The internet is a aggregation of multiple interconnected terrestrial, submarine and radio networks.
Tier 1 networks which are like global freeways, able to deliver to destinations across multiple continents. Multiple tier 1 networks exchange traffic without payments through peering agreements based on reciprocity. Tier 2/3 networks cover a smaller geographical area and get global access by making transit payments tier 1 networks. These networks form the backbone of the internet.
The last mile is the part of the network that connects connects people's homes and businesses into the larger internet. The last mile is typically part of the ISP’s network. The middle mile is the segment linking the ISP’s core network to the local, last mile networks.
When comparing the internet to a tree, the tier 1 and 2 networks are the trunk, the middle mile the branches, connecting a very large number of “last mile" leaves. These last mile links are the most numerous and most expensive part of the system. This is illustrated by the chart below.
In each the next sections we look into a major issue affecting latency and ways to improve performance.
The core internet protocols and routing mechanisms have not changed significantly in the last 40 years. TCP was built for reliability and to avoid congestion and served those purposes wonderfully well but is starting to show its age. Major issues include
- TCP is a round trip protocol and the only way to reduce latency is to reduce round trips.
- High overhead to acknowledge every window of data packets sent. This particularly affects streaming video where the distance between server and client constrains download speeds.
- Larger networks and greater distances increase Round Trip Time (RTT), packet loss and decrease bandwidth.
- It is not very efficient when handling large payloads like streaming video which in the US accounted for over 70% of internet traffic in late 2015 and is expected to grow to 80% by 2019.
The chart below illustrates the inverse relationship between RTT and bandwidth. There is an exponential decrease in throughput. This has been derived from this report published by Akamai.

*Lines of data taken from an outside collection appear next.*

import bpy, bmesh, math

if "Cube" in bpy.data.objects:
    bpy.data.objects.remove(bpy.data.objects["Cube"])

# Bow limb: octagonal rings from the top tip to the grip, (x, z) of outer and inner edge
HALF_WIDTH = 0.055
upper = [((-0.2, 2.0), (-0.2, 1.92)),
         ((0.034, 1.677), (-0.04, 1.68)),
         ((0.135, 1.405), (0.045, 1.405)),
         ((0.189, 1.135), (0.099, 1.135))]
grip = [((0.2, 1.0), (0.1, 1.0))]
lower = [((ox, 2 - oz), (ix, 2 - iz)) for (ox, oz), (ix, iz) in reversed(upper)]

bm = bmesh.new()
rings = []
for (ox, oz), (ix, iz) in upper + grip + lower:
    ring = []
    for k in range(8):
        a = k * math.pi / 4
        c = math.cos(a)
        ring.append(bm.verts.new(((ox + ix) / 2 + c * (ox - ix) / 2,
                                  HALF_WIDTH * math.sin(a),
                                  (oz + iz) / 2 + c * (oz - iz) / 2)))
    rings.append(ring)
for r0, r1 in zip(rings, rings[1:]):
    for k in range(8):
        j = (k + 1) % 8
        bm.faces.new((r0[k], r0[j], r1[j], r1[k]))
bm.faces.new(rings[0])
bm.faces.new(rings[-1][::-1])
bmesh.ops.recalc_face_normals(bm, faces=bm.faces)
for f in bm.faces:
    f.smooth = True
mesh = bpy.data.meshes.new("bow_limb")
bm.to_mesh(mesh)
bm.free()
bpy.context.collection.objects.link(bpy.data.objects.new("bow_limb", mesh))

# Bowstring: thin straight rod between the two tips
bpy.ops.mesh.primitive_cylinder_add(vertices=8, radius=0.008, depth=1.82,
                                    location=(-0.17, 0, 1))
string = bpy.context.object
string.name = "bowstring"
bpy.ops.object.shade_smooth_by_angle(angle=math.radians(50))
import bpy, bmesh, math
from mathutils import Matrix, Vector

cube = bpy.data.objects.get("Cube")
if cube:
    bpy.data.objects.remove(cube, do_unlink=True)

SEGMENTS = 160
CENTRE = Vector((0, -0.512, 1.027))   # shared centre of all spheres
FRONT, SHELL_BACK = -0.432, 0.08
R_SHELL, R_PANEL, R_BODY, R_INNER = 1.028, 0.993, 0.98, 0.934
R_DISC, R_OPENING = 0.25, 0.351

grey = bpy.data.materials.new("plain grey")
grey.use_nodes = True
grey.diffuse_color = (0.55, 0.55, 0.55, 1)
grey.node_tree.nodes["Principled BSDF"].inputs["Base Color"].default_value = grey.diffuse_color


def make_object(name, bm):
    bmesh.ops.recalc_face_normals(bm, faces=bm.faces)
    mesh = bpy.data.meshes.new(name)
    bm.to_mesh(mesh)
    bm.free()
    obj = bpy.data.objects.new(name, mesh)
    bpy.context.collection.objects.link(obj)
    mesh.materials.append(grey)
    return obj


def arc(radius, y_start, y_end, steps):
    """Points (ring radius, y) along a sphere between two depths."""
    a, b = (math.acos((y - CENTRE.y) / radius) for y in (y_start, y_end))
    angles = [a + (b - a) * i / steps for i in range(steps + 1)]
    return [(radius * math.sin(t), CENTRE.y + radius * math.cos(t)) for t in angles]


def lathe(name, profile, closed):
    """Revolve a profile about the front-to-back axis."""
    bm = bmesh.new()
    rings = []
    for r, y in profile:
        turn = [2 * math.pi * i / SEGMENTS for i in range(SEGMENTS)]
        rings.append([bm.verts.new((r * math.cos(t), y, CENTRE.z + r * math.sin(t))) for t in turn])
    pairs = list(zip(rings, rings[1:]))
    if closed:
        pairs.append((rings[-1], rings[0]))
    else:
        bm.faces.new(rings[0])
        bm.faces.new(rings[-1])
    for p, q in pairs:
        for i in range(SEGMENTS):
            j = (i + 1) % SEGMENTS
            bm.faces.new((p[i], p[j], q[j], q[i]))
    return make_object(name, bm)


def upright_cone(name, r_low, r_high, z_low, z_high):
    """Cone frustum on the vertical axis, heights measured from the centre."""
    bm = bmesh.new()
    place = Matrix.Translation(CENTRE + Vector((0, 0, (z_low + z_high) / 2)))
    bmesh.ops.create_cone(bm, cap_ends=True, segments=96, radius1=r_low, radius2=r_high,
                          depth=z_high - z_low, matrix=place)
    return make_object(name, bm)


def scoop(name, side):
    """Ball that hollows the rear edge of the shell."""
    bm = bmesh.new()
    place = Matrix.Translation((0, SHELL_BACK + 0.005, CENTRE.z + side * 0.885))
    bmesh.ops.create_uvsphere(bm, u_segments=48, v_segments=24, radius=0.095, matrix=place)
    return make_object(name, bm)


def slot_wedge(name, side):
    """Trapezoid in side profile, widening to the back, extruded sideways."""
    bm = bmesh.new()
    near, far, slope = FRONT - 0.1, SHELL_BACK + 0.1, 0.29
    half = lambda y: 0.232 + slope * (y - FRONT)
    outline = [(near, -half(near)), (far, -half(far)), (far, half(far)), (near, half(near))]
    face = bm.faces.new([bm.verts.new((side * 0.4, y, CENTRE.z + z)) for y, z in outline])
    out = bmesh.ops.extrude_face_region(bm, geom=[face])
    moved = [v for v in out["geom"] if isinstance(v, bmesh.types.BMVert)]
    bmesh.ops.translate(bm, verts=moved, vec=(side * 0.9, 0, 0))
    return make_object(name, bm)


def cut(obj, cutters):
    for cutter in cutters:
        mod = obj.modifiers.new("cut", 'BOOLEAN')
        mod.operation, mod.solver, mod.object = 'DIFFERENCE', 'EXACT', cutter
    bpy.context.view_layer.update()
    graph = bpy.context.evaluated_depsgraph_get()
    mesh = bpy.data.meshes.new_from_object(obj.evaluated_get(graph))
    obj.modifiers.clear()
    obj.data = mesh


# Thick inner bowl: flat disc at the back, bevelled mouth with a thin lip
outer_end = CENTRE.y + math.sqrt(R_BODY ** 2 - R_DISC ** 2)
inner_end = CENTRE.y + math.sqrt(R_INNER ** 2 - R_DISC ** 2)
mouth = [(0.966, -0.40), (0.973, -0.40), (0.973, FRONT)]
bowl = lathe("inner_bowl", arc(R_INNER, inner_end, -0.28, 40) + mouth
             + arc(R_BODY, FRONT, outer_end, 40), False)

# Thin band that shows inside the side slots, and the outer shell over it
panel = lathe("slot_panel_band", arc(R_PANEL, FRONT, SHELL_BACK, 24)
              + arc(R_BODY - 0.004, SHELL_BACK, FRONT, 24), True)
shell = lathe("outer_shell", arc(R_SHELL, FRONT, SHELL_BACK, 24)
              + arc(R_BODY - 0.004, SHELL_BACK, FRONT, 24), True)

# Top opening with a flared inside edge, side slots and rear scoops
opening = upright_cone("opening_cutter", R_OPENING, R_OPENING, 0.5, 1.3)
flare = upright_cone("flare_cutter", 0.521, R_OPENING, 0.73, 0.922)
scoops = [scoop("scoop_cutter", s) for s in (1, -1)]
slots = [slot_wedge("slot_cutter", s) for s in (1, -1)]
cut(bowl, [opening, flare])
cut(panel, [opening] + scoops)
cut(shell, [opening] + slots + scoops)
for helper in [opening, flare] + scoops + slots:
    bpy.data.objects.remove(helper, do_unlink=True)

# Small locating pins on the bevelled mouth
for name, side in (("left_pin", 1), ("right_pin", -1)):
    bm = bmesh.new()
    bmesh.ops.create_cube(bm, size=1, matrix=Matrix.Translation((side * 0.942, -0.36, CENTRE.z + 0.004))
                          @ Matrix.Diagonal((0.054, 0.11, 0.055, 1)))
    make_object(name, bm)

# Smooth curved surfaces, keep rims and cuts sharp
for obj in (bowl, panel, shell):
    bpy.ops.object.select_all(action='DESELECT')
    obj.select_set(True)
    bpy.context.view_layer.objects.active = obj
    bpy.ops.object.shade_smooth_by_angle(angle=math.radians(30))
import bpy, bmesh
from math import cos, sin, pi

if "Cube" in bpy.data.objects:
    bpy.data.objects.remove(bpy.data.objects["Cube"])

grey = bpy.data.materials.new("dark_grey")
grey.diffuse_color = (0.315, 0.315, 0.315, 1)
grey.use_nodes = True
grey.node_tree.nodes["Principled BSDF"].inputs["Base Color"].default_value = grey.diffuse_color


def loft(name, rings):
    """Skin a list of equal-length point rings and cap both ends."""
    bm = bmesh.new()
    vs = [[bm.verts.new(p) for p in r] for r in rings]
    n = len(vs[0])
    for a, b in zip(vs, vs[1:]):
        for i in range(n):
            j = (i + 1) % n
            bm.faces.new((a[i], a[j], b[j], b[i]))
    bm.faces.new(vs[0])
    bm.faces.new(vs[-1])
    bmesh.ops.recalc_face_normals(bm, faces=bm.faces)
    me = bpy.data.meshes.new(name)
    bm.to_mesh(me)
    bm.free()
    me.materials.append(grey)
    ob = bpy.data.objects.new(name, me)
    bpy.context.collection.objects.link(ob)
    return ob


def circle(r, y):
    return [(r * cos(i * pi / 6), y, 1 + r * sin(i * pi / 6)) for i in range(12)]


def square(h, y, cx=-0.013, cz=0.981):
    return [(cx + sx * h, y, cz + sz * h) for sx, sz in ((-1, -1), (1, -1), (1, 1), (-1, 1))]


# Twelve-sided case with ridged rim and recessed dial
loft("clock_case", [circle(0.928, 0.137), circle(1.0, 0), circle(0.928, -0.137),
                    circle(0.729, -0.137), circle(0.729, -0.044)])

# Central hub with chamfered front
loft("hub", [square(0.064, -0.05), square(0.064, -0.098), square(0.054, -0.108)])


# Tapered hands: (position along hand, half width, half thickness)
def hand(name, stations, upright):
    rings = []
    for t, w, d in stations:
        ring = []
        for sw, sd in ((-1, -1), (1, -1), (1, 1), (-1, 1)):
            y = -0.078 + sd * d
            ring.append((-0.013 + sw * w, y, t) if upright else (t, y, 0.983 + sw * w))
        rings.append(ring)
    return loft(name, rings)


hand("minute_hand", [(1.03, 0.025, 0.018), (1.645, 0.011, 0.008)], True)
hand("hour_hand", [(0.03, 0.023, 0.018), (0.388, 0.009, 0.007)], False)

There are a number of optimizations to mitigate these problems. These include
- Using pools of persistent connections to eliminate setup and teardown overhead.
- Compressing content to reduce the number of TCP roundtrips.
- Sizing TCP window based on real-time network latency. Under good conditions, an entire payload can be sent by setting a large initial window, eliminating the wait for an acknowledgement. Larger windows can result in increased throughput over longer distances.
- Intelligent retransmission after packet loss by leveraging network latency information, instead of relying on the standard TCP timeout and retransmission protocols. This could mean shorter and aggressive retransmission timeouts under good network conditions.
- QUIC, a replacement for TCP built over UDP and HTTP2 include some of these optimizations from ground up.
Congestion happens at many different points on the Internet including peering points, middle and last miles.
Peering points are the interconnections where different networks exchange traffic. Border Gateway Protocol (BGP) is used to exchange routing information between different networks. This older protocol has a number of limitations affecting its ability to keep up with the increase in routes and traffic. Peering points can be deliberately used to throttle traffic and charge for increase in transit capacity as in the case of Netflix vs Comcast (and Verizon).
The middle mile connects the last mile to the greater internet. Last mile which is typically part of the ISP’s network, is the network segment connecting homes and businesses. These last mile links are the most numerous and most expensive part of the system. Goldman Sachs estimated it would cost Google $140 billion to build out a nationwide network or $1000/home on average.
The large capital investment limits competition and creates an imperfect market dominated by few players. Almost a third of US households have no choice for broadband internet service. There is no incentive for these corporations to improve the service due to lack of competition. In locations where Google Fiber has entered the market, other providers have duplicated Google FIber’s price and levels of service.
Minimizing long-haul content and computing
Distributing content and computing to the edge presents a unique set of challenges, especially for mobile devices.
- Mobile devices are likely to switch between cellular and wi-fi networks, resulting in disconnections.
- Mobile applications are personalized and interact through APIs (not static HTML web pages accessed through computer browsers) which cannot be cached as efficiently by CDNs.
- Streaming content especially video has to be optimized for different devices and resolutions. The downloadable stream is a function of both the device resolution and the bandwidth availability based on real time network conditions.
These issues can be addressed by bringing content and computing is as close to the users as possible.
Content delivery networks are effective in reducing latency and increasing throughput by taking content close to the users. Ideally content servers are located within each users ISP and geography. This minimizes the reliance on inter-network and long-distance communications especially through the middle-mile bottleneck of the Internet. Better end-user experiences over cellular networks can be enabled by distributing content and delivery directly inside Mobile Operators core networks.
When computing is moved to the edge, data goes along with it. Data distributed to the edges has to be managed carefully to prevent concurrent modifications. Solutions have to be create to merge data, resolve conflicts automatically or keep source data at source in escrow and update when the computing is complete.
Latency over the internet is fundamentally limited by the speed of light, aging infrastructure (networks and protocols), lack of competition and increase in streaming video traffic. These problems can be addressed by moving content and computing closer to the edge, building smarter applications using newer protocols and increased competition leading to investments in the last mile internet.